Later on, many women walked alongside me as I developed as a writer. My professor the fiction writer Gail Galloway Adams at West Virginia University, my friend and colleague the poet Devon McNamara, who recently wrote me a beautiful note at 3 am having read this novel in between excursions outside to bring in firewood to stoke her fires—what an inspiring collaborator she has been for me. And there are also women writers from WV who have shown me ways to love the place I’m from. Ann Pancake, in particular, my friend and a wonderful writer, is very much the real thing. She works hard to produce work that reflects the complicated brokenness of the Appalachia we’re from while also stubbornly insisting on the vitality of its inner life. I could go on and on, but these are some of the women I am deeply indebted to.




Call It Horses is Jessie van Eerden’s third novel, and winner of the 2019 Dzanc Books Prize for Fiction.

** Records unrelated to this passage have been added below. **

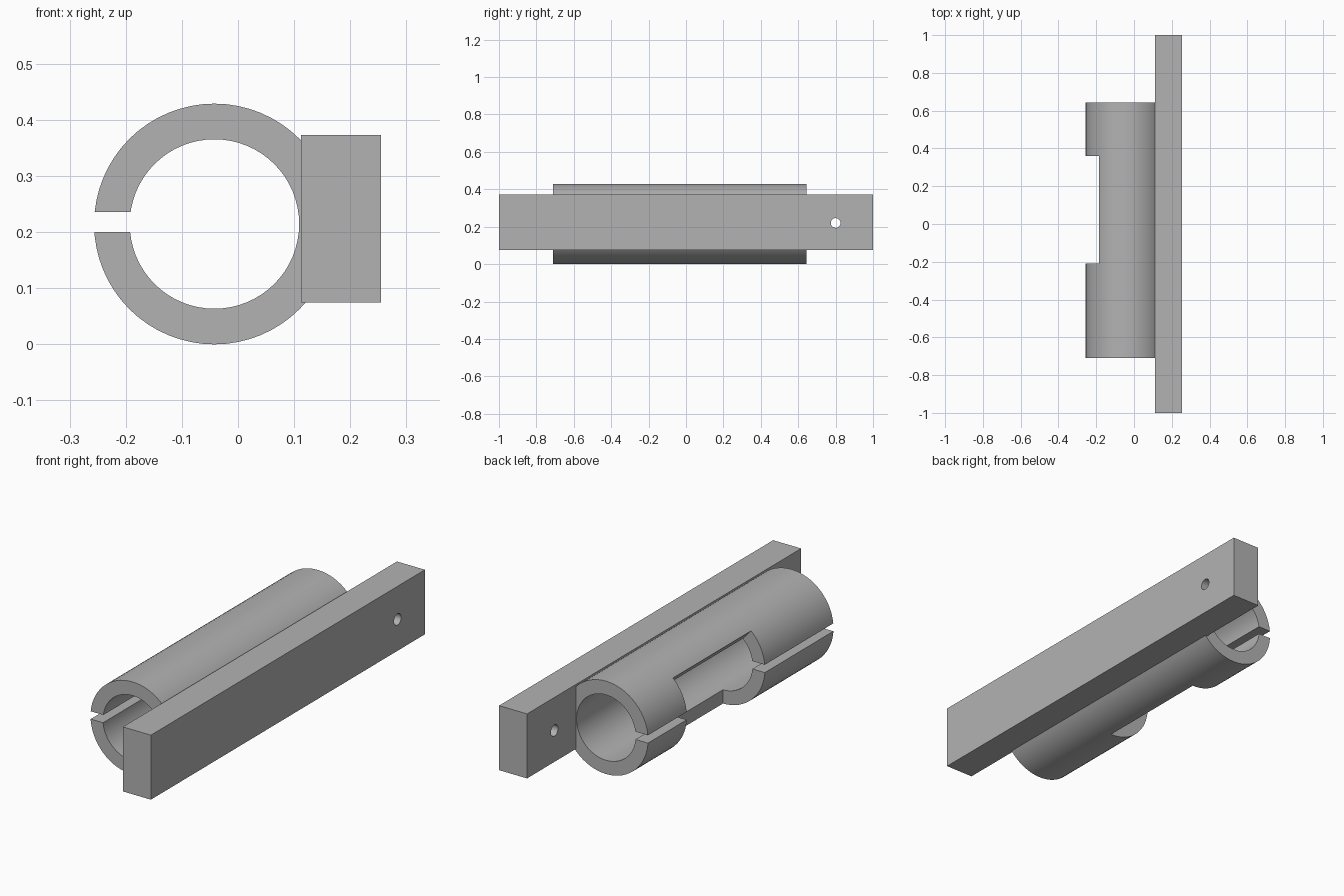
import bpy, bmesh, math

if "Cube" in bpy.data.objects:
    bpy.data.objects.remove(bpy.data.objects["Cube"])

CX, CZ = -0.042, 0.2145      # tube axis
R_OUT, R_IN = 0.2145, 0.151  # tube radii

grey = bpy.data.materials.new("light_grey")
grey.diffuse_color = (0.45, 0.45, 0.45, 1)
grey.use_nodes = True
grey.node_tree.nodes["Principled BSDF"].inputs["Base Color"].default_value = grey.diffuse_color


def arc(radius, a0, a1, n):
    """Points on the tube's circle from angle a0 to a1 in degrees."""
    angles = [math.radians(a0 + (a1 - a0) * i / n) for i in range(n + 1)]
    return [(CX + radius * math.cos(a), CZ + radius * math.sin(a)) for a in angles]


def prism(name, loop, y0, y1):
    """Extrude an x-z outline along y."""
    bm = bmesh.new()
    face = bm.faces.new([bm.verts.new((x, y0, z)) for x, z in loop])
    ext = bmesh.ops.extrude_face_region(bm, geom=[face])
    verts = [v for v in ext["geom"] if isinstance(v, bmesh.types.BMVert)]
    bmesh.ops.translate(bm, vec=(0, y1 - y0, 0), verts=verts)
    bmesh.ops.recalc_face_normals(bm, faces=bm.faces)
    mesh = bpy.data.meshes.new(name)
    bm.to_mesh(mesh)
    bm.free()
    mesh.materials.append(grey)
    obj = bpy.data.objects.new(name, mesh)
    bpy.context.collection.objects.link(obj)
    return obj


def box(name, x0, x1, y0, y1, z0, z1):
    return prism(name, [(x0, z0), (x1, z0), (x1, z1), (x0, z1)], y0, y1)


def combine(target, tool, operation):
    """Apply a boolean and discard the tool object."""
    mod = target.modifiers.new(operation, 'BOOLEAN')
    mod.operation, mod.solver, mod.object = operation, 'EXACT', tool
    bpy.context.view_layer.objects.active = target
    bpy.ops.object.modifier_apply(modifier=mod.name)
    bpy.data.objects.remove(tool)


# Round tube with its bore
holder = prism("clamp_tube", arc(R_OUT, 0, 360, 64)[:-1], -0.71, 0.643)
combine(holder, prism("bore", arc(R_IN, 0, 360, 64)[:-1], -0.9, 0.9), 'DIFFERENCE')

# Narrow slit along the whole length
combine(holder, box("slit", -0.4, -0.12, -0.9, 0.9, 0.20, 0.236), 'DIFFERENCE')

# Side window: a sector from the upper left down to the underside
window = prism("window", [(CX, CZ)] + arc(0.4, 132, 270, 16), -0.21, 0.36)
combine(holder, window, 'DIFFERENCE')

# Long mounting bar with a cross hole near the back
bar = box("mounting_bar", 0.112, 0.255, -1, 1, 0.075, 0.373)
bpy.ops.mesh.primitive_cylinder_add(vertices=24, radius=0.026, depth=0.4,
                                    location=(0.18, 0.8, 0.22),
                                    rotation=(0, math.pi / 2, 0))
combine(bar, bpy.context.object, 'DIFFERENCE')
combine(holder, bar, 'UNION')
holder.name = "tube_holder"

# Smooth round walls, crisp edges
bpy.ops.object.select_all(action='DESELECT')
holder.select_set(True)
bpy.context.view_layer.objects.active = holder
bpy.ops.object.shade_smooth_by_angle(angle=math.radians(30))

Awards for her writing include the Gulf Coast Prize in Nonfiction, a Mid Atlantic Arts Foundation Fellowship, and residencies at the Virginia Center for the Creative Arts, Fundación Valparaíso, and Wildacres. For seven years, she was director of the low-residency MFA in writing program at West Virginia Weslyan College. Currently, she is Nonfiction Editor for Orison Books and Associate Professor of Creative Writing at Hollins University. Originally from West Virginia, Jessie van Eerden has also lived in Iowa and Oregon, and currently resides in Roanoke, Virginia.


Ellie Paolini holds an MFA in Creative Writing from Hollins University, where she served as a teaching fellow and was runner-up for both the Andrew James Purdy Prize in Short Fiction and the Melanie Hook Rice Award for the Novel. Some of her short fiction can be found in Aquifer, the Florida Review’s online publication, and in Flock. She lives on the Central Coast of California.